How can I help my kids make wise media choices? I’m extremely frustrated with the growing toxicity of so-called “entertainment,” but short of moving to the Amazon jungle or the middle of the Sahara desert, I can’t completely shield my children from all of it. It seems the only answer is to equip them to analyze standard media fare in a thoughtful, Christian way. Can you help me do that?
We think your approach is right on track. The key to living successfully as a Christian in the midst of a post-Christian culture is not isolation but discernment. Once parents acknowledge the inescapable power of the media—and the fact that teens are overwhelmingly willing to invite it into their lives—they are faced with the question, “What do I do about it?” You are wise to avoid blanket prohibitions and to adopt instead the strategy of teaching your children how to think for themselves and how to make smart choices. That kind of training will stand them in good stead when they leave the nest and launch out on their own.

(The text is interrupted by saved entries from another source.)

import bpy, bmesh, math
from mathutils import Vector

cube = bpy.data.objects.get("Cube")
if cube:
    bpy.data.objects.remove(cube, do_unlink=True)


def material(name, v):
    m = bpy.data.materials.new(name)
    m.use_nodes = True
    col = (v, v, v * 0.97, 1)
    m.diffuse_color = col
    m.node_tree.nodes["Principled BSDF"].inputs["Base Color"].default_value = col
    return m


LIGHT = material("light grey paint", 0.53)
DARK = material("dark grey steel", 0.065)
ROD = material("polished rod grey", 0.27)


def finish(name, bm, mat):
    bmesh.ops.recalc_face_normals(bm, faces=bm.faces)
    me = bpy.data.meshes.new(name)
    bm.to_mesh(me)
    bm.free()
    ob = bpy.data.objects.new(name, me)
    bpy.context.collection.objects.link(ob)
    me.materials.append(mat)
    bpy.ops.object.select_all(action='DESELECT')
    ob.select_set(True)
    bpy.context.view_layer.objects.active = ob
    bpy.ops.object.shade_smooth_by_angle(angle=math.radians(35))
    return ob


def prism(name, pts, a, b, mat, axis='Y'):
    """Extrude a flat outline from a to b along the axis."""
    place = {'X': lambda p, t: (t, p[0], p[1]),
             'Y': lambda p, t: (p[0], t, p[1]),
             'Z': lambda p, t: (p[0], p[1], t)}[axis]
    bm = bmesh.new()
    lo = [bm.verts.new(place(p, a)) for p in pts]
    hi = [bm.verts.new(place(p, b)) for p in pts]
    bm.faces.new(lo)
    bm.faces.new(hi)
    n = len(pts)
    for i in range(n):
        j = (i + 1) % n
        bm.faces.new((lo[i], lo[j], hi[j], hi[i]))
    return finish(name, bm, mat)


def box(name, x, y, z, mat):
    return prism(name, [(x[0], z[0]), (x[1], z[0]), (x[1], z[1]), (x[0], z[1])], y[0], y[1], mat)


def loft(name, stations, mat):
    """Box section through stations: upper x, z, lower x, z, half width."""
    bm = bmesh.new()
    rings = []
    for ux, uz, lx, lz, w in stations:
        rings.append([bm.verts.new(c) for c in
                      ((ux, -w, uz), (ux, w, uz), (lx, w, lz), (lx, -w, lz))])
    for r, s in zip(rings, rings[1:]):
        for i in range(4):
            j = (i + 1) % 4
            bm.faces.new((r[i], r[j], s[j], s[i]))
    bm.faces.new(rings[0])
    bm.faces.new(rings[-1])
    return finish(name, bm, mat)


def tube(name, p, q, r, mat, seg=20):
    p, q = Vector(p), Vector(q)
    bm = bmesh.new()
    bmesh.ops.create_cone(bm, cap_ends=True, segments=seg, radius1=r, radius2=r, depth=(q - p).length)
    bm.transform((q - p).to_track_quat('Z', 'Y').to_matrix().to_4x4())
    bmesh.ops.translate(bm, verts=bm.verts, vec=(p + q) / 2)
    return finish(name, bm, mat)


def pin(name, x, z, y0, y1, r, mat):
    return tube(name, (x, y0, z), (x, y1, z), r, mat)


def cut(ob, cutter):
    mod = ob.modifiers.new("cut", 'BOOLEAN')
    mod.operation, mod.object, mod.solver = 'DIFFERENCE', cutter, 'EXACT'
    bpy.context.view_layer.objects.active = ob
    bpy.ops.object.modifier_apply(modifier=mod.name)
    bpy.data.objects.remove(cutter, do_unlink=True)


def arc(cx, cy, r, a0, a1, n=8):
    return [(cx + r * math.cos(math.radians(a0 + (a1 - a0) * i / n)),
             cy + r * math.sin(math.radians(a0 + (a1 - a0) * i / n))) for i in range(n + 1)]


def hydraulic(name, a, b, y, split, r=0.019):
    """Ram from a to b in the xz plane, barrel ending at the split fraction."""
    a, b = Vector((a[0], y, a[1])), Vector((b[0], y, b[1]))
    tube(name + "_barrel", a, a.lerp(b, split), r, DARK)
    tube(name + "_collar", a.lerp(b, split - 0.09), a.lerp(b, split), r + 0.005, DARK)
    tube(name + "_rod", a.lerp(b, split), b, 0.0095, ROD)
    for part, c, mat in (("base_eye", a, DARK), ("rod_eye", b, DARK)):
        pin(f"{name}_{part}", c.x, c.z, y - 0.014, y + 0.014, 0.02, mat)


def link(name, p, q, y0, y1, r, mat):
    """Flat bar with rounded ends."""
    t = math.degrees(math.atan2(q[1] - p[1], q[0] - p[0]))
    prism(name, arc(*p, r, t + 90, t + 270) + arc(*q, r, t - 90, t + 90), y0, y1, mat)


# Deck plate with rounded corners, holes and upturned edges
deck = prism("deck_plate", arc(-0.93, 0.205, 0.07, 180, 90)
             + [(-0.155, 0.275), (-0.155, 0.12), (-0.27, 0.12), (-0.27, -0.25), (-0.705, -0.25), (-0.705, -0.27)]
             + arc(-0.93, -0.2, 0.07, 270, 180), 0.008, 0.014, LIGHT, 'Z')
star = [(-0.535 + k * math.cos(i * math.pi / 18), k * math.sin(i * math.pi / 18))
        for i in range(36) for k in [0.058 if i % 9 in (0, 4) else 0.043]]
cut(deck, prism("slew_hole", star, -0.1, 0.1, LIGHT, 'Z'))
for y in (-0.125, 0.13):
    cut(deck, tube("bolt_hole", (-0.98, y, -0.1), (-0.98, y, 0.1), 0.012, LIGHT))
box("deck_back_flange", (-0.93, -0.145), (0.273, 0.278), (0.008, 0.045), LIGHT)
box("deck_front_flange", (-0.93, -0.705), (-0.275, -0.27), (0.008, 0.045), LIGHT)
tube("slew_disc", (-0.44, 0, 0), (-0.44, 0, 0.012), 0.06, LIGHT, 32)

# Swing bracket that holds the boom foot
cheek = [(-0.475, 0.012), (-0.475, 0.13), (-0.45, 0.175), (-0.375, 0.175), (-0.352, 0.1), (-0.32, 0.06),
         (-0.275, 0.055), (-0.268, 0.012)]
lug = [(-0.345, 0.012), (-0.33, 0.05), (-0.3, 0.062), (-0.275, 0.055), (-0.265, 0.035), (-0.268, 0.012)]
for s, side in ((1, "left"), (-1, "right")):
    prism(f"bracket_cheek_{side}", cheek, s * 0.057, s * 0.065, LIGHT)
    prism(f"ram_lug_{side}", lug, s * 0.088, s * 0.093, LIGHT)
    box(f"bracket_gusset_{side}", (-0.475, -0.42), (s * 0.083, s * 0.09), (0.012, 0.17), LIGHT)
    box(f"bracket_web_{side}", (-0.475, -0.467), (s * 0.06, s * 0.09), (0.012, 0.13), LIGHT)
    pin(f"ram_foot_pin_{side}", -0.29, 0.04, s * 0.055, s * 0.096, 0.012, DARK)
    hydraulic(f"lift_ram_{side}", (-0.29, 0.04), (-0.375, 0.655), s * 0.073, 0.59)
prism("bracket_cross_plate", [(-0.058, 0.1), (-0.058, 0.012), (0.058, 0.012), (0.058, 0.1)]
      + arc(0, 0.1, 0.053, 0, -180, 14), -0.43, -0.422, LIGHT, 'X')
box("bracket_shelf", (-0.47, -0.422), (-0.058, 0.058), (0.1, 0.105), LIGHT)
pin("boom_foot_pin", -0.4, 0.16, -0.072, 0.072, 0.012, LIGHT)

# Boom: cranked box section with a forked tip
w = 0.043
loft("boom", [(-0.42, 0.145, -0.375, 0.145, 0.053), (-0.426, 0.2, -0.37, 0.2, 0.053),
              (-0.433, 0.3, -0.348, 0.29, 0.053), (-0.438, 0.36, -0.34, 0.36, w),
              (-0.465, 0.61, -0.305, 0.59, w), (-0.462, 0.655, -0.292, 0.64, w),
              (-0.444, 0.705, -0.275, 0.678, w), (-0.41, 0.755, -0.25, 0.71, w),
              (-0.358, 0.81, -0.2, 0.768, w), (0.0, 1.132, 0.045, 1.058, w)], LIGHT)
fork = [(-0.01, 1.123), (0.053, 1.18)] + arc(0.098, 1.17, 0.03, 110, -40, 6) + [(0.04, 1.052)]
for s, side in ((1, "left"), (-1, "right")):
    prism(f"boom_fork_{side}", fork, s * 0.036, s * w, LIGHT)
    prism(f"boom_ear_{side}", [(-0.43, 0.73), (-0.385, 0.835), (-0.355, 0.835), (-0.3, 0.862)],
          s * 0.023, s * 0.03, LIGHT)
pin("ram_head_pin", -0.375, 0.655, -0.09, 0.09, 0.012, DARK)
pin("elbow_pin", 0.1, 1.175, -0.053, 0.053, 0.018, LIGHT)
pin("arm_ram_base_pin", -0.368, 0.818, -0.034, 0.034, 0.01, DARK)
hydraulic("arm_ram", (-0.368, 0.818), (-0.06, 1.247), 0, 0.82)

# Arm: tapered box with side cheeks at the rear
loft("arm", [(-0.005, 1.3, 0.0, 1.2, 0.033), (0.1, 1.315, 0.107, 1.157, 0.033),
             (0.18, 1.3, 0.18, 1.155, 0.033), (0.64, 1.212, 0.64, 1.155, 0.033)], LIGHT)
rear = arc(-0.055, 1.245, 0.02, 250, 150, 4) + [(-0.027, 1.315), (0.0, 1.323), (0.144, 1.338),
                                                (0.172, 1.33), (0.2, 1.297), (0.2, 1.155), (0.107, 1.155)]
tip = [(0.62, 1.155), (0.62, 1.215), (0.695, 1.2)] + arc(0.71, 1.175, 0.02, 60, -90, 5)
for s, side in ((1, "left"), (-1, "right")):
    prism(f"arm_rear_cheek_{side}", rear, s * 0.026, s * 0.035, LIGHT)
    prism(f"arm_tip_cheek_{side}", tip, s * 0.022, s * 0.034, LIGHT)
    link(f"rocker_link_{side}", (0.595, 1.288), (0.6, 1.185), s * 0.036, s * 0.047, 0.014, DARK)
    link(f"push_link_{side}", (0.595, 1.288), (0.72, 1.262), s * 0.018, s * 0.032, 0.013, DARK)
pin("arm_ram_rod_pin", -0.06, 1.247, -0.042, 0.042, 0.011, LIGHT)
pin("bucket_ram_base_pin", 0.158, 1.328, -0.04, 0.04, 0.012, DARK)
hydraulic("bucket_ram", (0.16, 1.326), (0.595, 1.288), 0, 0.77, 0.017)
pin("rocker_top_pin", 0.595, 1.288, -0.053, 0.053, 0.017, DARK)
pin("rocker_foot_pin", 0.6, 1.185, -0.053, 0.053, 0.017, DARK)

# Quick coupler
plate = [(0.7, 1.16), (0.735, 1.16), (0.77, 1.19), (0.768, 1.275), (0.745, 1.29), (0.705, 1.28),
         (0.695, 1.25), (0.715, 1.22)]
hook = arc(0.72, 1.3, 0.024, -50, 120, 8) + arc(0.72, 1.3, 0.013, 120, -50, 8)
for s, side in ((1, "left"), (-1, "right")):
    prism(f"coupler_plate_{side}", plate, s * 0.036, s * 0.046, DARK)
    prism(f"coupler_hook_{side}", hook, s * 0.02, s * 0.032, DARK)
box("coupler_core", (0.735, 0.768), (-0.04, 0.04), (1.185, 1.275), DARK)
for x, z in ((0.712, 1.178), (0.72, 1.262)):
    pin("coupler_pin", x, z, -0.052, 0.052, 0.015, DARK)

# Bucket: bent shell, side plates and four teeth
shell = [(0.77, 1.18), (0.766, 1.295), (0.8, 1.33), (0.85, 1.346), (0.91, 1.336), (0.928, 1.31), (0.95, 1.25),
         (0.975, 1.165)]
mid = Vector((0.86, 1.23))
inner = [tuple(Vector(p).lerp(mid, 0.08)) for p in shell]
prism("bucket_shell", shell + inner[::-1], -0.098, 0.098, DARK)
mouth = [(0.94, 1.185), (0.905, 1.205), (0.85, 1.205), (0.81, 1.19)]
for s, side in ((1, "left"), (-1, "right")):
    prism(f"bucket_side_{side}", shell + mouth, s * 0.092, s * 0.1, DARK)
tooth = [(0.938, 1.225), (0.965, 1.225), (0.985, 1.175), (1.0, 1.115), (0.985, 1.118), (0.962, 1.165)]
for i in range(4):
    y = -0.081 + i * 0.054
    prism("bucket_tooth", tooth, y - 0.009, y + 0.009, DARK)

Can we help you out with any suggestions? As a matter of fact, we can. The following ideas have been gleaned from years of interaction not only with the world of media, but also with teens who consume popular entertainment on a daily basis. We hope you’ll be able to adapt and apply them in your own home.

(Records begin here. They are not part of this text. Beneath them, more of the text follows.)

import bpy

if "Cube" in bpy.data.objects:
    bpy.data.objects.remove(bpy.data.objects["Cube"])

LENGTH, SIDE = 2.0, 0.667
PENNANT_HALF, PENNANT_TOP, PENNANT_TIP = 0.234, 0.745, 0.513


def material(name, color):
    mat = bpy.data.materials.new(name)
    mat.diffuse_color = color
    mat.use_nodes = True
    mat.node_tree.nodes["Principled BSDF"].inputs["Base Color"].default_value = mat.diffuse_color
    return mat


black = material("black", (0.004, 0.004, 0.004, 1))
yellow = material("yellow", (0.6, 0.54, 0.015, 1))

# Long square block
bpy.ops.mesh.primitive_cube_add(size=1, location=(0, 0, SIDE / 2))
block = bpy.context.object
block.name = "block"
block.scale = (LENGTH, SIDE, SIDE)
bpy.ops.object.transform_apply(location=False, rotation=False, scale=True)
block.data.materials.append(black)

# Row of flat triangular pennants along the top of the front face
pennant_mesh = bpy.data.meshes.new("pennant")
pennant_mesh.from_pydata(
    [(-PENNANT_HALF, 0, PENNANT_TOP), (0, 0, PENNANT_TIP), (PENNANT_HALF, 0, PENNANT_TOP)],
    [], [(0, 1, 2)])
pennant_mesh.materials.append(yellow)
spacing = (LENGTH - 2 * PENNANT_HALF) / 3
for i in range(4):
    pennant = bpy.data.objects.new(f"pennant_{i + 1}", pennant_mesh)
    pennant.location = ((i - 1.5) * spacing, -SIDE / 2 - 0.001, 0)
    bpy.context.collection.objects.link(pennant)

Establish guidelines for your family. Although entertainment decisions can fall into a bit of a gray area, establish a family standard for making media decisions. This is helpful, not because your family needs more rules, but because you don’t want to leave the concept of making wise choices to mere chance.
Rely on credible sources for entertainment review. Ideally, dads and moms should check out potential media choices before their kids actually make them. This can be a problem, of course, given the huge volume of entertainment options available in modern society. Who has the time to preview every movie, CD, and televised program that requires this kind of intensive examination? Not many of us. That’s why it’s comforting to know that there are a number of inexpensive (sometimes free) trustworthy media-review resources that can provide you with a quick run-down of all the relevant facts. Not only do these resources identify the bad apples in the barrel—they also highlight the good.

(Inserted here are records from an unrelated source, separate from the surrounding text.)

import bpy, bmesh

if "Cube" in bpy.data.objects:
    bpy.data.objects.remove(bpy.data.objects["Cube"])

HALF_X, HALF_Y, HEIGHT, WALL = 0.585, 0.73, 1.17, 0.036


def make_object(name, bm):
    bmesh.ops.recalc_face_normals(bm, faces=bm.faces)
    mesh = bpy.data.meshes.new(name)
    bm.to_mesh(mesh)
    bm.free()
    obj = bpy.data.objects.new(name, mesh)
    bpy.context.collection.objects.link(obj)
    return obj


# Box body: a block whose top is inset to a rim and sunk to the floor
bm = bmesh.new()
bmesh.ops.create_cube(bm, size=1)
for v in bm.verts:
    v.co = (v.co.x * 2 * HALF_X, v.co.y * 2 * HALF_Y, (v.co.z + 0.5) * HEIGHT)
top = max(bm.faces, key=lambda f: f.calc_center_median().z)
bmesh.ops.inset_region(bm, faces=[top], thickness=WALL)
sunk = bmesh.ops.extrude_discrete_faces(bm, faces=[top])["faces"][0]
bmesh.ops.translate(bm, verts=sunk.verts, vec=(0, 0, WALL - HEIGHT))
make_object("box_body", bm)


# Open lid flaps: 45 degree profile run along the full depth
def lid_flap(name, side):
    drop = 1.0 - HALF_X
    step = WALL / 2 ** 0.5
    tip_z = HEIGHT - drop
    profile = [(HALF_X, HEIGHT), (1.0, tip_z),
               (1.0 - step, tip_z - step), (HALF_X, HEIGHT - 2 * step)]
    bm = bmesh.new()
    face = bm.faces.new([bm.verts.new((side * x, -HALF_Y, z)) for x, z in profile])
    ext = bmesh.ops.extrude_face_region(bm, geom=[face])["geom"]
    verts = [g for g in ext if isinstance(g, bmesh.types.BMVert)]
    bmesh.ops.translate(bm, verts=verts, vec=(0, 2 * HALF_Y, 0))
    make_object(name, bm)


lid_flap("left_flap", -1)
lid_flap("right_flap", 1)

Model wise choices. One of the surest ways to derail your young person’s media discernment is to behave hypocritically. We cannot sufficiently stress how essential it is for parents to model wise choices. Your words won’t be effective if you say one thing and do another. Learning to discern is an ongoing challenge for all of us. If you struggle with your own media choices, it’s okay to admit that to your children. But try to avoid teaching a principle and then violating that principle yourself. Parents who have been guilty of this find it difficult to re-establish their credibility.
When you can’t tune it out, try teaching. When you see an offensive commercial on an otherwise positive TV show, an obscene bumper sticker, or an unsavory T-shirt, you may feel like screaming, “Close your ears, kids! Shut your eyes!” Unfortunately, there are occasions when it all happens so quickly that you don’t have a chance to do that. What then? We suggest turning the incident into a “teachable moment.” Point out why the song, show, or image in question fails to meet up to your family standard. Identify what’s wrong with the message it conveys. You can use such moments to reinforce the principles of discernment you regularly talk about and model at home.
Keep open communication lines. Talk often about the media with your kids. Make sure that the lines of communication stay open so that your kids can ask questions when they need to. When you have to say “no” to certain entertainment, help them find positive alternatives. Adopt a policy of accountability that allows all family members to read each other’s texts, tweets, social media posts, emails, web history, etc. Intentionality is the best way to turn your home into a place where good habits of media discernment are caught as well as taught.